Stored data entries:
━━━━━━━━
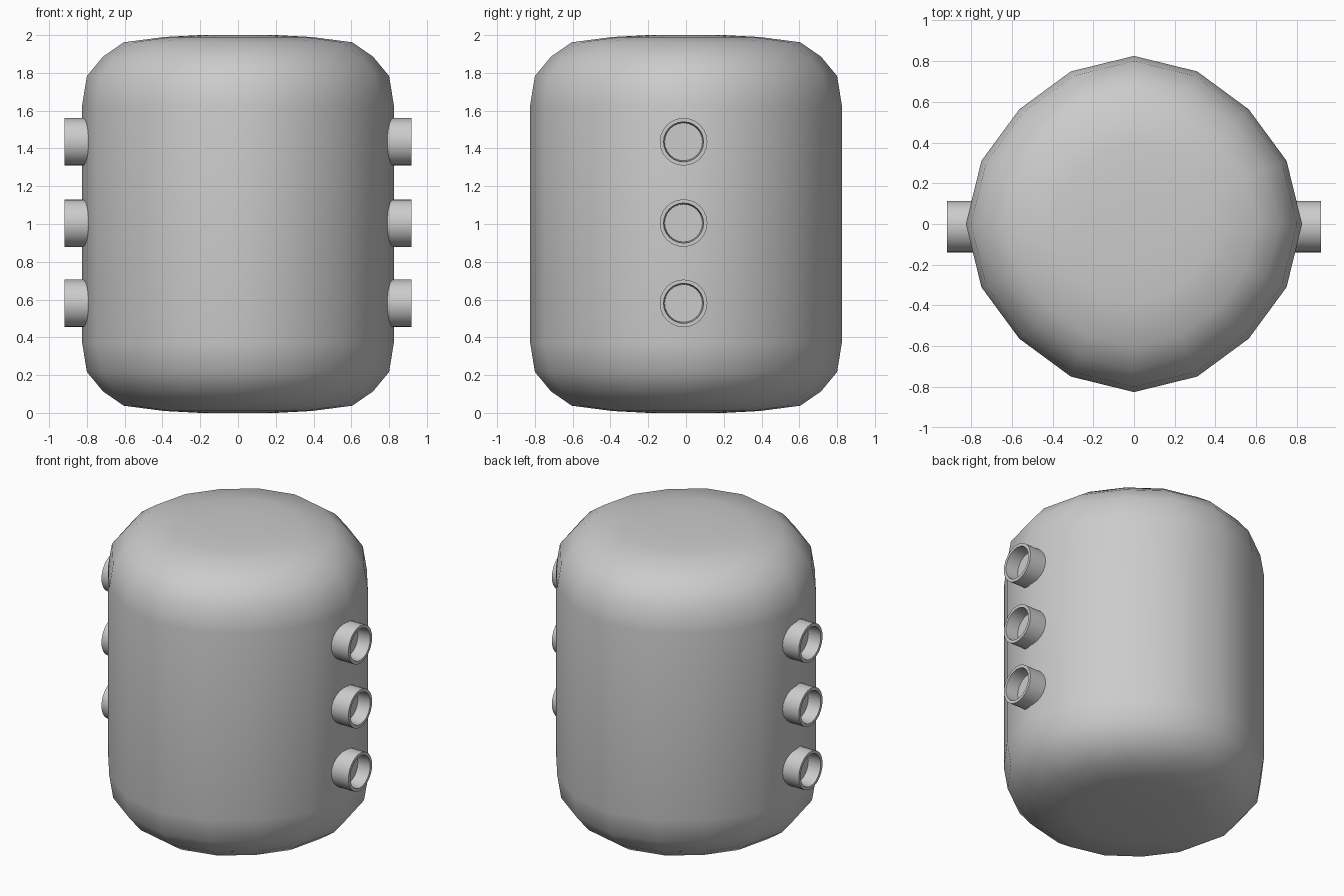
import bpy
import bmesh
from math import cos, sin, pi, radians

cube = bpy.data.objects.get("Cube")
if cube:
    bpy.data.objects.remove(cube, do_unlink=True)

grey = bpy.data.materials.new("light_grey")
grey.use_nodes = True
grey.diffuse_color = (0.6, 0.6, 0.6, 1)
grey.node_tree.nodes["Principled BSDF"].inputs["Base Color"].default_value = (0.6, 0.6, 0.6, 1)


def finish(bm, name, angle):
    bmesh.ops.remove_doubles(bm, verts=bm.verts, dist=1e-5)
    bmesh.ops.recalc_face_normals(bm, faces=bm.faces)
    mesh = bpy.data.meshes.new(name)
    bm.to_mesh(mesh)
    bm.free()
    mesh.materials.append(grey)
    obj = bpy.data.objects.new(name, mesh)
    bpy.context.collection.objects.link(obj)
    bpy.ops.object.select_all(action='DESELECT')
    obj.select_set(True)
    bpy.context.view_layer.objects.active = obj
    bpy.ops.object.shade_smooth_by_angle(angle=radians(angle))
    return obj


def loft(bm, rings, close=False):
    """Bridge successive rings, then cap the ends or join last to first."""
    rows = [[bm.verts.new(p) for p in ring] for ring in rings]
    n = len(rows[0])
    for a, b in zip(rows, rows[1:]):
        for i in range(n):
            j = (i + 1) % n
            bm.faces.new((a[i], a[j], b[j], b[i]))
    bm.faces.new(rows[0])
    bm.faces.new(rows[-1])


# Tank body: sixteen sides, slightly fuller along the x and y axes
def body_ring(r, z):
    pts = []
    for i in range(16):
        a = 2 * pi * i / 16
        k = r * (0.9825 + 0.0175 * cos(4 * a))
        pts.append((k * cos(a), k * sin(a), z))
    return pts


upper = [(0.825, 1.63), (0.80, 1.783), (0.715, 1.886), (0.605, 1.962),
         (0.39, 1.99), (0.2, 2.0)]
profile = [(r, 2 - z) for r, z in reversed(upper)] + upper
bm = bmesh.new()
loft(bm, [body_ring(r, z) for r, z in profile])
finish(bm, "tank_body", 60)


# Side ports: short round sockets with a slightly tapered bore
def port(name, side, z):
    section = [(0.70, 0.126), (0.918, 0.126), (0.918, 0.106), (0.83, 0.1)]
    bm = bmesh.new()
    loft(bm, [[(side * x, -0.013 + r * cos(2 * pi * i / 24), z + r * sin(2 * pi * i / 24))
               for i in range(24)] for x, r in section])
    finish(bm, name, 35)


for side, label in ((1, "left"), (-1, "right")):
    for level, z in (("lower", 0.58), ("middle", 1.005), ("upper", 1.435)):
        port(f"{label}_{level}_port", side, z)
━━━━━━━━
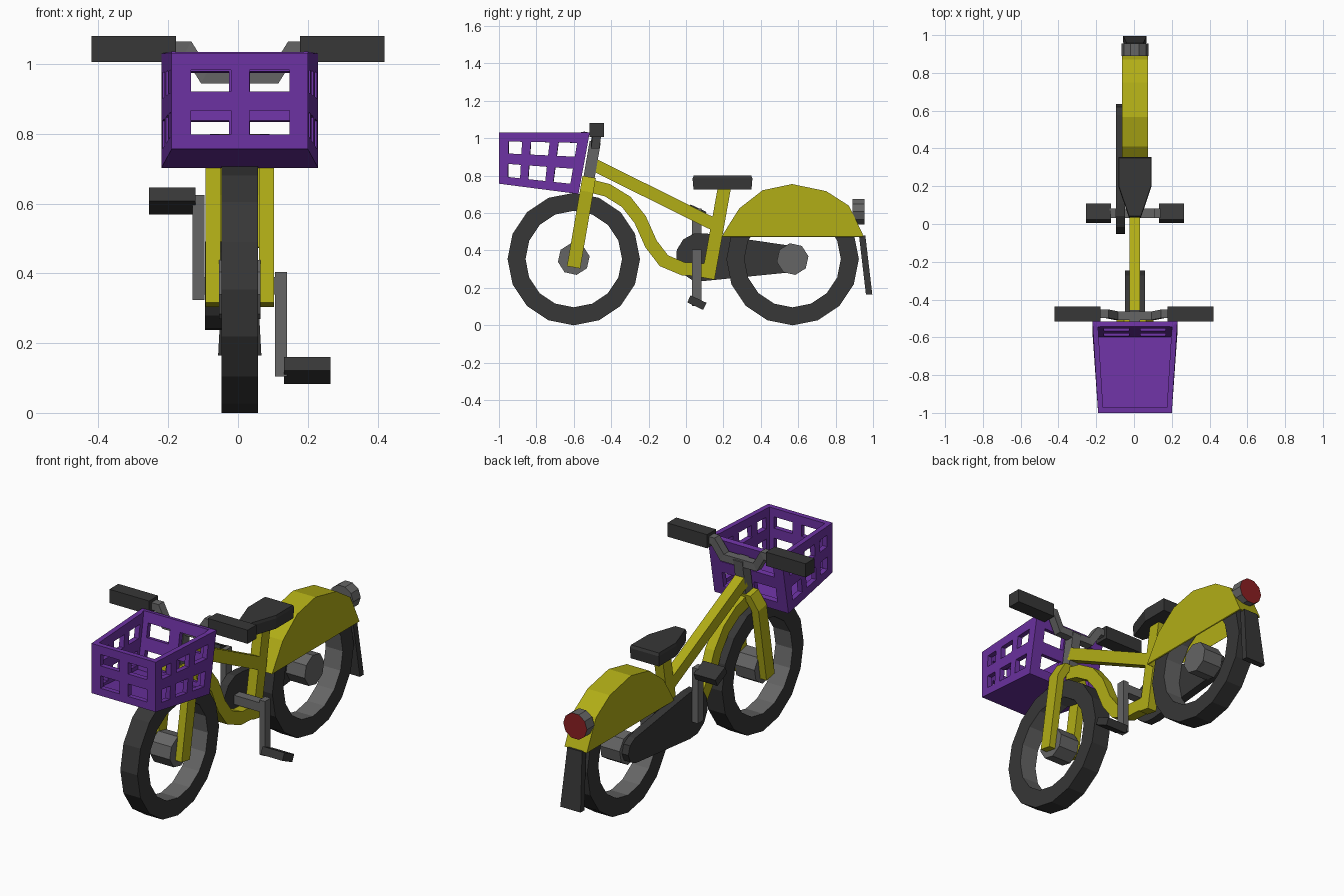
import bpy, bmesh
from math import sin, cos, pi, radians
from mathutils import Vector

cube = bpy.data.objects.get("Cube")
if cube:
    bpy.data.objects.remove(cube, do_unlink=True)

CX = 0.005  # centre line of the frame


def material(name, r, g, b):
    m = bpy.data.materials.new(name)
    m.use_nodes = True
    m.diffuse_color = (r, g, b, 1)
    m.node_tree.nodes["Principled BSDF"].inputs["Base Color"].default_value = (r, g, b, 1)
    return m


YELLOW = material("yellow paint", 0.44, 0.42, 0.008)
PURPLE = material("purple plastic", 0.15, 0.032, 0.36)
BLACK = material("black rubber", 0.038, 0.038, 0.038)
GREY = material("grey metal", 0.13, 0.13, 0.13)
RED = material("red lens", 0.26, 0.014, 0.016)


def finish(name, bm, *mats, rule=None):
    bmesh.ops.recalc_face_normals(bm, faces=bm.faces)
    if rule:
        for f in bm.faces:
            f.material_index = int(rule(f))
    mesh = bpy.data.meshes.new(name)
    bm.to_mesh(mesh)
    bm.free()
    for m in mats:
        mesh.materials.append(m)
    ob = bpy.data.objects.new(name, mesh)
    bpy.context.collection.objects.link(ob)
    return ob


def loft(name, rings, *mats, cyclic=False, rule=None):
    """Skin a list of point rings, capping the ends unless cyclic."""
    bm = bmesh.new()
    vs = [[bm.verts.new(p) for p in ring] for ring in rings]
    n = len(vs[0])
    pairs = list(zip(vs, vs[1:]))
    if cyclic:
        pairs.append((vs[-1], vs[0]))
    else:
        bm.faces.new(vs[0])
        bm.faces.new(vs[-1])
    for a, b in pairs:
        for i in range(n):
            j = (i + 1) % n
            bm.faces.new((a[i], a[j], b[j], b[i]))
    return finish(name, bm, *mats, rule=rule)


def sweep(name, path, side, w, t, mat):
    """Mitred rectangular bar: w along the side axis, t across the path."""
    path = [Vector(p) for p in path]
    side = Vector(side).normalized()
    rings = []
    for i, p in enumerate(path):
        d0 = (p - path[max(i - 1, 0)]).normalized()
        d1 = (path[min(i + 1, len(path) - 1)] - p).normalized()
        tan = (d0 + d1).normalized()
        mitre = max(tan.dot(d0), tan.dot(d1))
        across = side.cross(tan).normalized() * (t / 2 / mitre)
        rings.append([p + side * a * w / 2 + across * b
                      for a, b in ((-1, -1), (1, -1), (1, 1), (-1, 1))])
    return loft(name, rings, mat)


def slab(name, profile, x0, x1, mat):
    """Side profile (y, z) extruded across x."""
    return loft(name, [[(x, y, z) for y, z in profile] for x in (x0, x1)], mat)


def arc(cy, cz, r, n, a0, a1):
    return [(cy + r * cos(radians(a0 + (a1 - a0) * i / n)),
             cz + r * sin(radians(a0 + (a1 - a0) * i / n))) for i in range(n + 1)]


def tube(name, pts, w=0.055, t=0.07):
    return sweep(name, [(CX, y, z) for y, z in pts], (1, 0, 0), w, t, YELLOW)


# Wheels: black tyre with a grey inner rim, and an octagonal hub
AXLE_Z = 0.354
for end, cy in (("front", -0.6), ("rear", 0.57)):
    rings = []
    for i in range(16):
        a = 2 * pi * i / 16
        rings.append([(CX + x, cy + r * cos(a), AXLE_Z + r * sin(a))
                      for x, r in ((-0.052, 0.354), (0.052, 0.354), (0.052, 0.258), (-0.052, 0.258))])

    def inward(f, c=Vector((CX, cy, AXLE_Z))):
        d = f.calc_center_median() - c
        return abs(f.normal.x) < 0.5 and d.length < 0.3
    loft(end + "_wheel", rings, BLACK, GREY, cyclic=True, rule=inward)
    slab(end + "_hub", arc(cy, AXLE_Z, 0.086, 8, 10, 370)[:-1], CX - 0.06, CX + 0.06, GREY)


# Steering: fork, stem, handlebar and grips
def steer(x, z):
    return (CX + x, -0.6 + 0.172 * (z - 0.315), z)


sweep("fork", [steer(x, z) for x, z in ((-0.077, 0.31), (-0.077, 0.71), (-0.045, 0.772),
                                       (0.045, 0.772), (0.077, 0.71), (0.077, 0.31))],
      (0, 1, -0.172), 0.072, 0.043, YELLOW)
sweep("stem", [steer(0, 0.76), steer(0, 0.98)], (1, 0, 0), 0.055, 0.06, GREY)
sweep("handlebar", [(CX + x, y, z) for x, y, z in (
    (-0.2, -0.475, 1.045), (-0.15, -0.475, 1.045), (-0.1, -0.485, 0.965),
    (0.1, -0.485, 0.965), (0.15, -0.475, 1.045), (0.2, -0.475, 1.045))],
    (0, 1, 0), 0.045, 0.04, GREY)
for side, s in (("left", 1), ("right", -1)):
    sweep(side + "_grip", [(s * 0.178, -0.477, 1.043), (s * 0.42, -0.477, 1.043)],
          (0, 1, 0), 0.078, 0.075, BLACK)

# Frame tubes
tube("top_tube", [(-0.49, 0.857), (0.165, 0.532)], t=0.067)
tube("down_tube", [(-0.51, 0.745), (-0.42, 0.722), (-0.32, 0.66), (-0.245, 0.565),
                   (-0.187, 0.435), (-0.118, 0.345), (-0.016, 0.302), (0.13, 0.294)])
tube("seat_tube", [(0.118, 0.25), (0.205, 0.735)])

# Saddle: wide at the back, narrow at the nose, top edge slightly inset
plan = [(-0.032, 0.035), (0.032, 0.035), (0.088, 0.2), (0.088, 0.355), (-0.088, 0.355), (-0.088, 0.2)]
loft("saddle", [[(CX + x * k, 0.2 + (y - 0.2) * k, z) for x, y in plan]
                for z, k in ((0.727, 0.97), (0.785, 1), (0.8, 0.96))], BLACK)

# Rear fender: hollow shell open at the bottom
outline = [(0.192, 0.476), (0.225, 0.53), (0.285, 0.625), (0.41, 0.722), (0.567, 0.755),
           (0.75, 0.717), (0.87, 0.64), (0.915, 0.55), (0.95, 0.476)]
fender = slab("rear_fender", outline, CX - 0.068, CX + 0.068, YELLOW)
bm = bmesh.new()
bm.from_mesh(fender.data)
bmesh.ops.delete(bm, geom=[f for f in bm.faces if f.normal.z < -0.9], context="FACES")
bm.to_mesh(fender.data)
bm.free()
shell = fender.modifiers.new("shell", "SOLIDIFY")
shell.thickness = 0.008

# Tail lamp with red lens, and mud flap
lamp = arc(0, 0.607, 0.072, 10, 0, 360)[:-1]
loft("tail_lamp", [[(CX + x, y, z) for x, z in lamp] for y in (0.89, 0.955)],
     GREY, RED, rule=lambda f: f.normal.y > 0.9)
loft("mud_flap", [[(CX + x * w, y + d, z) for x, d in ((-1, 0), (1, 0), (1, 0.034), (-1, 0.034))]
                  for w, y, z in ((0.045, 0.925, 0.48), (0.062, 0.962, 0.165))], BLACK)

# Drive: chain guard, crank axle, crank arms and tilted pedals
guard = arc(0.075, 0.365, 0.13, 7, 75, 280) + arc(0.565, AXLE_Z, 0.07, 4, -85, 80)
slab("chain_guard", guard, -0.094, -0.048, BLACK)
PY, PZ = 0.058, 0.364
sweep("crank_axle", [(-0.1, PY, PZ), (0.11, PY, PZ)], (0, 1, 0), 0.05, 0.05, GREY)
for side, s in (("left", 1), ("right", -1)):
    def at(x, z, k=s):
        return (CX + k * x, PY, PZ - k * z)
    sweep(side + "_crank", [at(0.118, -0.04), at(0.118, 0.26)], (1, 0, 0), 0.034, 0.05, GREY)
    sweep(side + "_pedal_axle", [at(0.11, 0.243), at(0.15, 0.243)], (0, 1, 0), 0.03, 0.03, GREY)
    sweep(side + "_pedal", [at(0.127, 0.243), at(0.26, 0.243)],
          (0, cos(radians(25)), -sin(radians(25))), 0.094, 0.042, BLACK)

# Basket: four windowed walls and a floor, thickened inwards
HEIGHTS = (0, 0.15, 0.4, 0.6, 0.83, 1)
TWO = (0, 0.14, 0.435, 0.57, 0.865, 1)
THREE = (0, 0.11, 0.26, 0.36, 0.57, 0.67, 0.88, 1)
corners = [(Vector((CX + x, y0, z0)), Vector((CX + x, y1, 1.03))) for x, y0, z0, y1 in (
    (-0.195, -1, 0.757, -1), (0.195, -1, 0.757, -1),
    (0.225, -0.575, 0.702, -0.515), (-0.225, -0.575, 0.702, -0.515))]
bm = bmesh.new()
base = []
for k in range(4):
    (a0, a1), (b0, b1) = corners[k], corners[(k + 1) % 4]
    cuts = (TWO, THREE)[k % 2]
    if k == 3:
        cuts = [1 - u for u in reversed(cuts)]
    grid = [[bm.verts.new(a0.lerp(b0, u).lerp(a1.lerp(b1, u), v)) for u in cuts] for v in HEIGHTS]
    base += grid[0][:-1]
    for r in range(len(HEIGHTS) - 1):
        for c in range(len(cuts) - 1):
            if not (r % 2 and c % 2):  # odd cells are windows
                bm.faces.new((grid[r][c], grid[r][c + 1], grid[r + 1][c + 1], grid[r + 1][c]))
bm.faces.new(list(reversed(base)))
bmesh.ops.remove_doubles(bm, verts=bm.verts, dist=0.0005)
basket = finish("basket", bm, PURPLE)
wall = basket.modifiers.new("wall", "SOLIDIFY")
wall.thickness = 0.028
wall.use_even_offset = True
━━━━━━━━
Of all the entries above, retype exactly the lines from the line with "bmesh.ops.delete(bm, geom=[f for" to the line with "0.034), (-1, 0.034))]", both included, and no others.

Response area:
bmesh.ops.delete(bm, geom=[f for f in bm.faces if f.normal.z < -0.9], context="FACES")
bm.to_mesh(fender.data)
bm.free()
shell = fender.modifiers.new("shell", "SOLIDIFY")
shell.thickness = 0.008

# Tail lamp with red lens, and mud flap
lamp = arc(0, 0.607, 0.072, 10, 0, 360)[:-1]
loft("tail_lamp", [[(CX + x, y, z) for x, z in lamp] for y in (0.89, 0.955)],
     GREY, RED, rule=lambda f: f.normal.y > 0.9)
loft("mud_flap", [[(CX + x * w, y + d, z) for x, d in ((-1, 0), (1, 0), (1, 0.034), (-1, 0.034))]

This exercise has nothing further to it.